Those first ripe, locally grown tomatoes still arrive as a shock to our senses after a winter of pale, mealy and dull-flavored imports. Once again, picking through roadside stands and overflowing farmers’ markets, we are planted firmly in the summer season.
Depending on the weather, the Baltimore region starts to see local tomatoes around mid-July— the smaller cherry varieties come first. The best eating tomato is the one that is fully ripe, but not necessarily vine-ripened. It’s actually better to pick tomatoes from the vine just as they are turning orange to red. (The sugar content and acidity actually decrease if left on the vine in strong sunlight.) You should keep unripened tomatoes inside for four to five days in natural light (between 59 and 70 degrees), but not on the windowsill in direct sun.
Once ripened, a tomato might last only two more days. Pick tomatoes at the market that are heavy for their size, full of juice, with a smooth unblemished skin. And never store tomatoes in the refrigerator: the cold wipes out their flavor.
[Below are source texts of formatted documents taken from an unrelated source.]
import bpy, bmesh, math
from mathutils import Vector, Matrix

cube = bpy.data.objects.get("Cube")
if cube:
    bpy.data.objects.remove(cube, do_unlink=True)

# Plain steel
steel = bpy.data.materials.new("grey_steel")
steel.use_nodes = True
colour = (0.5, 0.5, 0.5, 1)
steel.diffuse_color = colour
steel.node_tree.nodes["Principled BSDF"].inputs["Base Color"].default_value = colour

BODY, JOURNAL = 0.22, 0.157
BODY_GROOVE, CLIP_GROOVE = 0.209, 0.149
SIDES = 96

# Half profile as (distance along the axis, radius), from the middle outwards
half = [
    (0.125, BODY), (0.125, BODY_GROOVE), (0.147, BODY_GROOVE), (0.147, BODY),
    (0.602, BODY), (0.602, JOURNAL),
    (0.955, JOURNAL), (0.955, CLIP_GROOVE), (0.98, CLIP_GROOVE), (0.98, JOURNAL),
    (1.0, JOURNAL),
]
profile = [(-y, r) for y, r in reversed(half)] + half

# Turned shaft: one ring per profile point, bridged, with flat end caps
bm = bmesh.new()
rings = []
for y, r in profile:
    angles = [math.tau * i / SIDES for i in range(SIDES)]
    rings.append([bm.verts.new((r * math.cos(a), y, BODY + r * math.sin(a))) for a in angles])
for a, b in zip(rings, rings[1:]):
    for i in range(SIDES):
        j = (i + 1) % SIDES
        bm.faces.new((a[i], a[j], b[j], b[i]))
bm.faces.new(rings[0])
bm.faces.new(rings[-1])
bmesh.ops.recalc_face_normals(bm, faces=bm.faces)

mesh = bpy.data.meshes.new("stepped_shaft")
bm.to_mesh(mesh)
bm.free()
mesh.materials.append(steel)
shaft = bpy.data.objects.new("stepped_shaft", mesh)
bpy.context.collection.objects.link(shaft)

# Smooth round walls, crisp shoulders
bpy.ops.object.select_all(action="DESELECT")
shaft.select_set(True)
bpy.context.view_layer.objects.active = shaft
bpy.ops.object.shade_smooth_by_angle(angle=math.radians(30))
Sliced tomatoes, layered with cheese or in salads, are wonderful, but those simple preparations can get boring, so I’ve offered several alternatives. Keep trying the assorted varieties (there are hundreds, of course) to find your own favorites.
Andrew Evans is the chef and owner of the Inn at Easton.